Have you ever left a job interview feeling stripped down and misjudged? Have you ever followed up later and seen who actually got the job with your head shaking, “How is this possible?“
In a time where sociopathy is on the rise, “What are your strengths?” seems like a useless question to ask during any job interview. No one, sociopathic or not, is most likely inclined to admit to personal flaws. We tell them that we are honest, have integrity, are always punctual, love working in teams, and have absolutely no problem with over time… whether it is true or not. Even if it is true, the question strangely puts an honest person into an awkward position, who fears to come across like a liar because it is simply everyone’s spiel. This person’s nervousness is palpable in the room, and thus, he/she will be misjudged and disqualified.
In comes the sociopath, who, with his/her superficial charm and talent to manipulate, will succeed to quickly bond with the potential employer and find the right words to hit every nail on the head. Despite his/her lack of qualifications, the sociopath gets the job. Like us, he/she claims to have all these strengths above while keeping a cool demeanor even as he/she blatantly lies into the boss’s face. Sociopaths seem to appear ever so likeable and perfect for every job, but can their statements about themselves stand the test of time? Usually not.
Just like in any other relationship, private or professional, it is actions over words that will show whether an employer has made the right choice. And just like in any other relationship, it is learning from each other and growing together; social skills the sociopath is lacking in, and proving once again, the irony involved in the question, “What are your strengths?”
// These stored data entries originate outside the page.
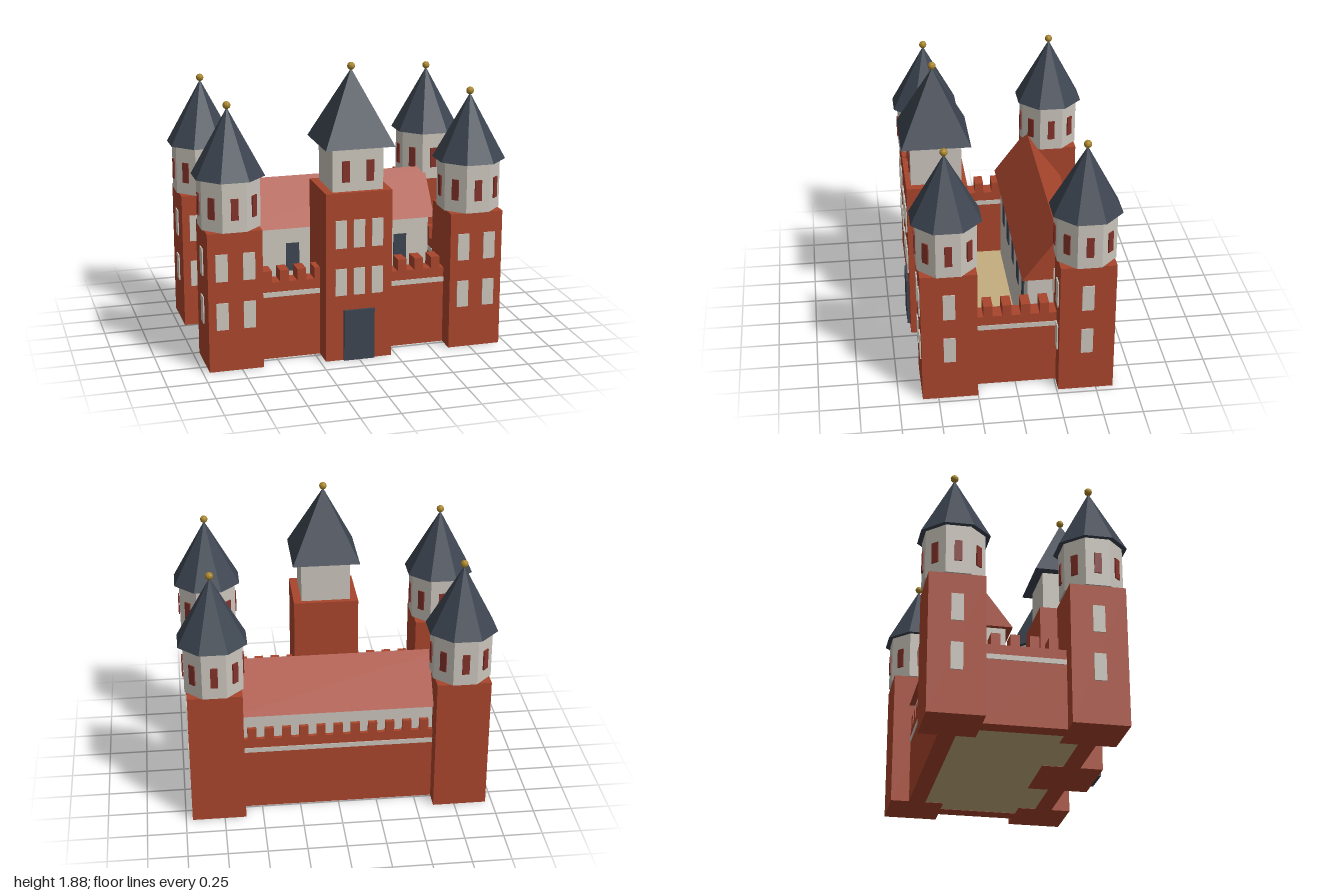
import * as THREE from 'three';

const mat = (name, color) => {
  const m = new THREE.MeshStandardMaterial({ color });
  m.name = name;
  return m;
};

export function createModel() {
  const brick = mat('brick', 0xa8452c);
  const plaster = mat('plaster', 0xc9c4bb);
  const slate = mat('slate', 0x3c4450);
  const shutter = mat('shutter', 0x82322a);
  const sand = mat('sand', 0xc4ae7f);
  const gold = mat('gold', 0xa8842a);
  for (const m of [slate, gold]) m.flatShading = true;

  const group = (name, parent) => {
    const g = new THREE.Group();
    g.name = name;
    if (parent) parent.add(g);
    return g;
  };
  const add = (parent, name, geometry, material, x = 0, y = 0, z = 0) => {
    const mesh = new THREE.Mesh(geometry, material);
    mesh.name = name;
    mesh.position.set(x, y, z);
    parent.add(mesh);
    return mesh;
  };
  // Box given by its centre in x and z and its bottom and top heights
  const box = (parent, name, material, x, z, w, d, y0, y1) =>
    add(parent, name, new THREE.BoxGeometry(w, y1 - y0, d), material, x, (y0 + y1) / 2, z);

  const castle = group('castle');
  const TX = 0.785, FRONT = 0.425, BACK = -0.435;
  const PLATE = 0.009;

  // Pointed roof with flat sides facing the axes, topped by a golden ball
  const spire = (parent, sides, halfWidth, y0, y1) => {
    const geo = new THREE.ConeGeometry(halfWidth / Math.cos(Math.PI / sides), y1 - y0, sides);
    geo.rotateY(Math.PI / sides);
    add(parent, 'spireRoof', geo, slate, 0, (y0 + y1) / 2, 0);
    add(parent, 'finial', new THREE.IcosahedronGeometry(0.025, 1), gold, 0, y1 + 0.015, 0);
  };

  // Corner towers: square base, octagonal drum with shutters, spire
  const cornerTower = (name, side, z) => {
    const t = group(name, castle);
    t.position.set(side * TX, 0, z);
    box(t, 'towerBase', brick, 0, 0, 0.346, 0.35, 0, 0.9);
    for (const y of [0.275, 0.59]) {
      for (const x of [-0.086, 0.086])
        box(t, 'frontWindow', plaster, x, 0.178, 0.076, PLATE, y, y + 0.175);
      box(t, 'sideWindow', plaster, side * 0.176, 0, PLATE, 0.075, y, y + 0.175);
    }
    const drum = new THREE.CylinderGeometry(0.2, 0.2, 0.32, 8).toNonIndexed();
    drum.rotateY(Math.PI / 8);
    drum.computeVertexNormals();
    add(t, 'drum', drum, plaster, 0, 1.06, 0);
    for (let i = 0; i < 8; i++) {
      const a = (i * Math.PI) / 4;
      const s = box(t, 'shutter', shutter, 0.19 * Math.sin(a), 0.19 * Math.cos(a), 0.046, PLATE, 0.98, 1.115);
      s.rotation.y = a;
    }
    spire(t, 8, 0.215, 1.22, 1.64);
  };
  cornerTower('frontLeftTower', 1, FRONT);
  cornerTower('frontRightTower', -1, FRONT);
  cornerTower('backLeftTower', 1, BACK);
  cornerTower('backRightTower', -1, BACK);

  // Gate tower
  const gate = group('gateTower', castle);
  gate.position.z = FRONT;
  box(gate, 'gateBase', brick, 0, 0, 0.43, 0.39, 0, 1.1);
  box(gate, 'gateUpperStorey', plaster, 0, 0, 0.326, 0.326, 1.1, 1.38);
  box(gate, 'gateDoor', slate, 0, 0.202, 0.2, 0.018, 0, 0.335);
  for (const [y0, y1] of [[0.435, 0.61], [0.745, 0.925]])
    for (const x of [-0.118, 0, 0.118])
      box(gate, 'gateWindow', plaster, x, 0.199, 0.072, PLATE, y0, y1);
  for (const x of [-0.078, 0.078])
    box(gate, 'gateShutter', shutter, x, 0.166, 0.048, PLATE, 1.16, 1.295);
  spire(gate, 4, 0.222, 1.38, 1.84);

  // Curtain walls with a pale band and merlons, built along x and then turned
  const curtainWall = (name, x, z, length, turn, count, step) => {
    const w = group(name, castle);
    w.position.set(x, 0, z);
    w.rotation.y = turn;
    box(w, 'wall', brick, 0, 0, length, 0.11, 0, 0.51);
    box(w, 'band', plaster, 0, 0, length, 0.12, 0.414, 0.446);
    for (let i = 0; i < count; i++)
      box(w, 'merlon', brick, (i - (count - 1) / 2) * step, 0, 0.058, 0.11, 0.51, 0.585);
  };
  curtainWall('frontWall', 0, FRONT - 0.005, 1.3, 0, 11, 0.111);
  curtainWall('backWall', 0, BACK, 1.3, 0, 11, 0.111);
  curtainWall('leftWall', TX, -0.005, 0.6, Math.PI / 2, 4, 0.118);
  curtainWall('rightWall', -TX, -0.005, 0.6, Math.PI / 2, 4, 0.118);

  // Great hall along the back, with a gabled roof
  const hall = group('hall', castle);
  hall.position.z = -0.28;
  box(hall, 'hallBody', plaster, 0, 0, 1.4, 0.37, 0.01, 0.685);
  for (let i = -2; i <= 2; i++)
    box(hall, 'hallWindow', slate, i * 0.25, 0.187, 0.09, PLATE, 0.38, 0.572);
  const gable = new THREE.Shape([
    new THREE.Vector2(-0.224, 0.685),
    new THREE.Vector2(0.224, 0.685),
    new THREE.Vector2(0, 0.985),
  ]);
  const roof = new THREE.ExtrudeGeometry(gable, { depth: 1.46, bevelEnabled: false });
  roof.translate(0, 0, -0.73);
  roof.rotateY(Math.PI / 2);
  add(hall, 'hallRoof', roof, brick);

  // Courtyard floor
  box(castle, 'courtyard', sand, 0, -0.005, 1.47, 0.76, 0.002, 0.02);

  return castle;
}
Keep in mind though: Relationships are a mutual thing, so you might as well want to learn about a company’s strengths before you make a wrong decision. In this day and age, employees clearly have the inside track with online reviews.